of persuasion at trial.” Nissan Fire & Marine
Ins. Co. v. Fritz Cos., 210 F.3d 1099, 1102 (9th Cir.
2000). If the moving party satisfies its initial burden of
production, the nonmoving party must produce admissible
evidence to show that a genuine issue of material fact
exists. Id. at 1102-03. If the nonmoving party fails
to make this showing, the moving party is entitled to summary
judgment. Celotex Corp. v. Catrett, 477 U.S. 317,
Review of Arbitration Proceedings
completion of the arbitration proceedings in favor of one of
the parties, any party thereto may bring an action, no later
than 30 days after the issuance of an arbitrator's award,
in an appropriate United States district court in accordance
with section 1451 of this title to enforce, vacate, or modify
the arbitrator's award.” 29 U.S.C. §
1401(b)(2). “In any proceeding under subsection (b),
there shall be a presumption, rebuttable only by a clear
preponderance of the evidence, that the findings of fact made
by the arbitrator were correct.” 29 U.S.C. §
1401(c). “The arbitrator's conclusions of law are
reviewed de novo. Whether a withdrawal within the meaning of
the statute has occurred presents a mixed question of law and
fact.” Penn Cent. Corp. v. W. Conference of
Teamsters Pension Tr. Fund, 75 F.3d 529, 533 (9th Cir.
1996) (internal quotation marks and citations omitted).
arbitrator's award of attorney fees is reviewed for an
abuse of discretion. GCIU-Employer Ret. Fund v.
Quad/Graphics, Inc., 250 F.Supp.3d 551, 558 (C.D. Cal.
2017) (citing Penn Cent. Corp. v. W. Conference of
Teamsters Pension Trust Fund, 75 F.3d 529, 533 (9th Cir.
1996); see also Trs. of Utah Carpenters' & Cement
Masons' Pension Trust v. Loveridge, 567 Fed.Appx.
659, 662 (10th Cir. 2014).
have submitted a joint stipulated record in support of their
motion for summary judgment. See ECF No. 20.
Plaintiffs argue that (1) the Arbitrator erred by denying
plaintiffs an evidentiary hearing and issuing an award on the
Trust Fund's summary judgment motion; (2) the Arbitrator
misapplied the law by failing to apply statutory withdrawal

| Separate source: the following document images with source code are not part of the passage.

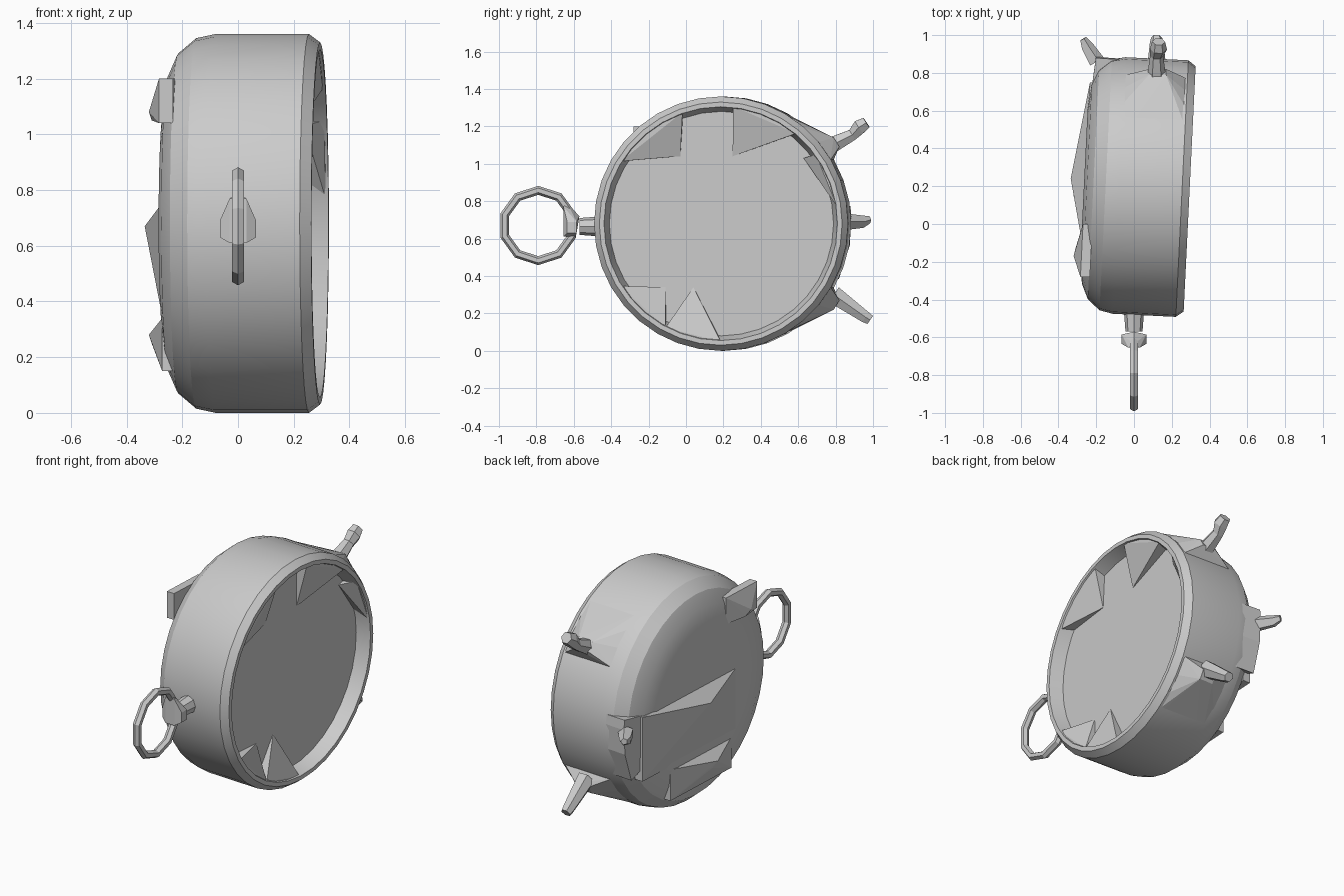
import bpy, bmesh, math
from mathutils import Vector, Matrix

if "Cube" in bpy.data.objects:
    bpy.data.objects.remove(bpy.data.objects["Cube"])

CY, CZ, R = 0.2, 0.68, 0.68
TILT = Matrix.Translation((0, CY, CZ)) @ Matrix.Rotation(math.radians(-2.8), 4, 'Z')


def finish(bm, name):
    bmesh.ops.recalc_face_normals(bm, faces=bm.faces)
    me = bpy.data.meshes.new(name)
    bm.to_mesh(me)
    bm.free()
    ob = bpy.data.objects.new(name, me)
    bpy.context.collection.objects.link(ob)
    return ob


def hull(name, pts):
    bm = bmesh.new()
    for p in pts:
        bm.verts.new(p)
    res = bmesh.ops.convex_hull(bm, input=bm.verts)
    junk = {g for g in res["geom_interior"] + res["geom_unused"]
            if isinstance(g, bmesh.types.BMVert) and g.is_valid}
    bmesh.ops.delete(bm, geom=list(junk), context='VERTS')
    return finish(bm, name)


def on_case(x, r, deg):
    a = math.radians(deg)
    return TILT @ Vector((x, r * math.cos(a), r * math.sin(a)))


def tube(name, rings, n=6):
    """Straight or bent stick through (point, radius) stations."""
    bm = bmesh.new()
    d = (Vector(rings[-1][0]) - Vector(rings[0][0])).normalized()
    u = Vector((1, 0, 0))
    u = (u - d * u.dot(d)).normalized()
    v = d.cross(u)
    loops = [[bm.verts.new(Vector(p) + r * (u * math.cos(k * math.tau / n) + v * math.sin(k * math.tau / n)))
              for k in range(n)] for p, r in rings]
    for a, b in zip(loops, loops[1:]):
        for k in range(n):
            bm.faces.new((a[k], a[(k + 1) % n], b[(k + 1) % n], b[k]))
    bm.faces.new(loops[0])
    bm.faces.new(loops[-1])
    return finish(bm, name)


# Round case: lathed profile with domed back and recessed dial
profile = [(-0.265, 0), (-0.265, 0.42), (-0.25, 0.53), (-0.215, 0.61), (-0.15, 0.665), (-0.08, 0.68),
           (0.255, 0.68), (0.295, 0.65), (0.295, 0.625), (0.215, 0.6), (0.215, 0)]
bm = bmesh.new()
vs = [bm.verts.new((x, r, 0)) for x, r in profile]
es = [bm.edges.new(e) for e in zip(vs, vs[1:])]
bmesh.ops.spin(bm, geom=vs + es, axis=(1, 0, 0), cent=(0, 0, 0), angle=math.tau, steps=36)
bmesh.ops.remove_doubles(bm, verts=bm.verts, dist=0.0005)
bmesh.ops.transform(bm, matrix=TILT, verts=bm.verts)
case = finish(bm, "case")
bpy.context.view_layer.objects.active = case
case.select_set(True)
bpy.ops.object.shade_smooth_by_angle(angle=math.radians(25))

# Sloped fillers between rim and dial: start, end angle and inner corner (y, z)
for i, (a0, a1, y, z) in enumerate([(109, 148, -0.02, 1.04), (212, 242, -0.1, 0.34),
                                    (242, 270, 0.05, 0.34), (50, 84, 0.26, 1.04),
                                    (8, 36, 0.64, 1.03)]):
    pts = [TILT @ Vector((0.216, y - CY, z - CZ))]
    for k in range(5):
        a = a0 + (a1 - a0) * k / 4
        pts += [on_case(0.285, 0.63, a), on_case(0.2, 0.63, a)]
    hull(f"dial_filler_{i}", pts)

# Faceted bumps on the back: apex, then y and z extents of the base
for i, (apex, y0, y1, z0, z1) in enumerate([
        ((-0.32, -0.17, 1.08), -0.28, 0.0, 1.04, 1.2),
        ((-0.335, 0.24, 0.67), -0.1, 0.75, 0.36, 0.75),
        ((-0.32, 0.15, 0.28), -0.05, 0.5, 0.15, 0.34)]):
    base = [(-0.26 + 0.049 * (y - CY), y, z) for y in (y0, y1) for z in (z0, z1)]
    inner = [(x + 0.05, y, z) for x, y, z in base]
    hull(f"back_bump_{i}", base + inner + [apex, (apex[0] + 0.01, apex[1] + 0.04, apex[2] - 0.03)])

# Webs joining the case to the two feet
for nm, s in (("upper", 1), ("lower", -1)):
    root = [(x, 0.79 + dy, CZ + s * (0.41 + dz)) for x in (0.08, 0.17) for dy, dz in ((0, 0.05), (0.03, 0))]
    arc = [on_case(x, 0.675, s * a) for x in (-0.08, 0.25) for a in (30, 40, 50, 60, 68)]
    hull(nm + "_foot_web", root + arc)

# Feet
tube("upper_foot", [((0.12, 0.78, 1.10), 0.05), ((0.12, 0.89, 1.155), 0.035),
                    ((0.13, 0.925, 1.195), 0.045), ((0.13, 0.965, 1.22), 0.035)])
tube("lower_foot", [((0.12, 0.79, 0.30), 0.055), ((0.12, 0.96, 0.18), 0.036), ((0.12, 0.985, 0.165), 0.03)])
hull("rear_foot_web", [on_case(x, r, a) for a in (-26, -10, 3, 8) for x, r in ((-0.235, 0.675), (0.0, 0.67), (-0.25, 0.5))])
tube("rear_foot", [((-0.2, 0.86, 0.69), 0.045), ((-0.25, 0.94, 0.69), 0.035), ((-0.27, 0.98, 0.70), 0.02)], 5)

# Stem, knob and hanging ring
tube("stem", [((0, -0.44, 0.665), 0.055), ((0, -0.57, 0.665), 0.045)], 8)
hull("stem_knob", [(0.03 * c, -0.655, z) for c in (-1, 1) for z in (0.61, 0.77)]
     + [(0.065 * c, y, z) for c in (-1, 1) for y in (-0.635, -0.585) for z in (0.63, 0.69)]
     + [(0, -0.59, 0.61), (0, -0.635, 0.79), (0, -0.57, 0.72)])
bpy.ops.mesh.primitive_torus_add(major_segments=10, minor_segments=6, major_radius=0.188, minor_radius=0.024,
                                 location=(0, -0.79, 0.67), rotation=(0, math.pi / 2, 0))
bpy.context.object.name = "hanging_ring"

liability exemptions applicable to control group members; (3)
the Arbitrator improperly interpreted the parties' 2007
settlement and permitted the Trust Fund to assess liability
based on contribution histories predating the settlement; and

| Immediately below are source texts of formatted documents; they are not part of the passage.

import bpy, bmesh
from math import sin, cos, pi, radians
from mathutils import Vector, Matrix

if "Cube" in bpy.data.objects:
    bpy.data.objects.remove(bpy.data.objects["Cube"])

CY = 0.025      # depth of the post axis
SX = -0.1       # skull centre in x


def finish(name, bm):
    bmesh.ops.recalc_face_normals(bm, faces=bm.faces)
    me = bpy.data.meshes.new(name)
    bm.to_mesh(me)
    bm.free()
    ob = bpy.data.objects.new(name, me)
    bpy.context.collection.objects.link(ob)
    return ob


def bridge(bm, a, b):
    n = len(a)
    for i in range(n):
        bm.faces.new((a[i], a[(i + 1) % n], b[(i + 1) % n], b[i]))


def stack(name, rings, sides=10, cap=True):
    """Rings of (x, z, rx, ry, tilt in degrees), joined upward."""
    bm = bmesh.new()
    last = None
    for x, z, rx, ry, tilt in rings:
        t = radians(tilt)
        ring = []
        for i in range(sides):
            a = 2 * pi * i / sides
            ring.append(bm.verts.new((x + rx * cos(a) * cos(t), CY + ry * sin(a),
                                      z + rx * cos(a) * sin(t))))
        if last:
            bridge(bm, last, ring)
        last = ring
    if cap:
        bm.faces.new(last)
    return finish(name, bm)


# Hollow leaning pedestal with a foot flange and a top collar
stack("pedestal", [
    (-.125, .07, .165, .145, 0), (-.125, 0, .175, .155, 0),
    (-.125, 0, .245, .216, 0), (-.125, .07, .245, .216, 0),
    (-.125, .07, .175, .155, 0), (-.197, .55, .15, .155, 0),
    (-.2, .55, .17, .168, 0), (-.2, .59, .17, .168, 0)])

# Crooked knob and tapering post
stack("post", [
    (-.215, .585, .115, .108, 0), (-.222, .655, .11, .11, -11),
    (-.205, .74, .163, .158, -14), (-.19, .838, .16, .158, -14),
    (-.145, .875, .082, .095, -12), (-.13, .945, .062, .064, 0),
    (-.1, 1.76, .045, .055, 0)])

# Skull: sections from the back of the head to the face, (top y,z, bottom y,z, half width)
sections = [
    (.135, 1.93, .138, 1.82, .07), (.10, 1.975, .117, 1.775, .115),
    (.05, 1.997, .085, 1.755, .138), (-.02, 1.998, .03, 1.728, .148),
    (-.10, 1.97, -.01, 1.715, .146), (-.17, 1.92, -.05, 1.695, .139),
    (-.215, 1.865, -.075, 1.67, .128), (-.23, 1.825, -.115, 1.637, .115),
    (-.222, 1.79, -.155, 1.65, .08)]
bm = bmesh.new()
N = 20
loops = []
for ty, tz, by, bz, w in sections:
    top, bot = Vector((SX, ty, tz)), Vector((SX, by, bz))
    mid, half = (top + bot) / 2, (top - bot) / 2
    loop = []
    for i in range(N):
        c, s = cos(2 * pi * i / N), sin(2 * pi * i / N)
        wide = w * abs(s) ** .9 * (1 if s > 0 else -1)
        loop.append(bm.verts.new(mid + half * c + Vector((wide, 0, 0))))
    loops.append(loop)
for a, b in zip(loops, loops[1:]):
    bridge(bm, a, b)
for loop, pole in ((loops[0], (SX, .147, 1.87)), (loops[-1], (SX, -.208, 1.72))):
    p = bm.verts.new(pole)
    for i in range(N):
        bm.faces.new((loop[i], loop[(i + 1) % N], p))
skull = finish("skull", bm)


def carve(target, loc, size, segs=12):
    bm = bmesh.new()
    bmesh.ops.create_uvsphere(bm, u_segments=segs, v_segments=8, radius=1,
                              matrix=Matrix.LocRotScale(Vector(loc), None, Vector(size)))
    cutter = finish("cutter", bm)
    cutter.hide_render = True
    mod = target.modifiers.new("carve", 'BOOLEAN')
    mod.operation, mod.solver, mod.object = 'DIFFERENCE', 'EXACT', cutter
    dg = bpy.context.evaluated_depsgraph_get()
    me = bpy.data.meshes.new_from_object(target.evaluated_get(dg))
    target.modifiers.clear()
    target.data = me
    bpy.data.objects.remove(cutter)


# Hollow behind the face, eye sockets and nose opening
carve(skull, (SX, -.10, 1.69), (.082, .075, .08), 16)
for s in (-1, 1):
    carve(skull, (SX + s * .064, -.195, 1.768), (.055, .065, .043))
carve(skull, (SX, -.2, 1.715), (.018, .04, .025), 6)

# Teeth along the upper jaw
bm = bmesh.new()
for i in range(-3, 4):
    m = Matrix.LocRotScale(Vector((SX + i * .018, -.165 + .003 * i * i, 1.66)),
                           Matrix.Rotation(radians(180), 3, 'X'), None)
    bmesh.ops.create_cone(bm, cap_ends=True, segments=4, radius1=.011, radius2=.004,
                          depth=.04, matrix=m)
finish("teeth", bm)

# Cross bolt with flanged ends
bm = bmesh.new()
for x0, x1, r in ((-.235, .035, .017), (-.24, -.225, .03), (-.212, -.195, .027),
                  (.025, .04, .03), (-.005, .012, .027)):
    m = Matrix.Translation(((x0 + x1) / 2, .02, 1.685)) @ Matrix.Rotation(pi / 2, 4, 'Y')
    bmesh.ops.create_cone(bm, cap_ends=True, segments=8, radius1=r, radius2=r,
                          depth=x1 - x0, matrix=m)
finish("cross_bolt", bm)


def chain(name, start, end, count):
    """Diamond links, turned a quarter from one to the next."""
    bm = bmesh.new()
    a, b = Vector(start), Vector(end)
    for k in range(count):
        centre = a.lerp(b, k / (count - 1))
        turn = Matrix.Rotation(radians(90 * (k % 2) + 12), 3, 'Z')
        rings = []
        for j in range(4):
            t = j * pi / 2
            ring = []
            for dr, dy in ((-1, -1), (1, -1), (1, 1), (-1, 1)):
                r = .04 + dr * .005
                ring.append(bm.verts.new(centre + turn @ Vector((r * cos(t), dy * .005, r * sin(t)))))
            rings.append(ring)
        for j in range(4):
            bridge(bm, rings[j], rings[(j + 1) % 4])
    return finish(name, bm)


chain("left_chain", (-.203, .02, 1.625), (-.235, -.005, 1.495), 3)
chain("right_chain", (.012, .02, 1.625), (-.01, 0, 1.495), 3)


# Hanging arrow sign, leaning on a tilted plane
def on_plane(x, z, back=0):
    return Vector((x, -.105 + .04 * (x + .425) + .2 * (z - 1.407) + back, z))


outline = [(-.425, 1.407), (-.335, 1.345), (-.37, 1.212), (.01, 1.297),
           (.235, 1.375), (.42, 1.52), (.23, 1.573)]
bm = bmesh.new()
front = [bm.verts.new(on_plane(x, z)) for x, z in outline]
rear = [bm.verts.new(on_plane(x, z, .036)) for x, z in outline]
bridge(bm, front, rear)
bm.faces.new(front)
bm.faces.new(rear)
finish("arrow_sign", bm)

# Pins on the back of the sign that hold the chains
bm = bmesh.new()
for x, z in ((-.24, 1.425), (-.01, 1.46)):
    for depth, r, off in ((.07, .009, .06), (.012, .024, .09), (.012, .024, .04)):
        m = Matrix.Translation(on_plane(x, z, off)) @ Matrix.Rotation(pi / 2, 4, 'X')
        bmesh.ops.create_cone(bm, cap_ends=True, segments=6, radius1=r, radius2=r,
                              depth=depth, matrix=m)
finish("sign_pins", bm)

(4) the Trust Fund is not entitled to attorney's fees.
ECF No. 22-1 at 2. Defendants argue that the Arbitrator did
not err. ECF No. 23 at 3. ...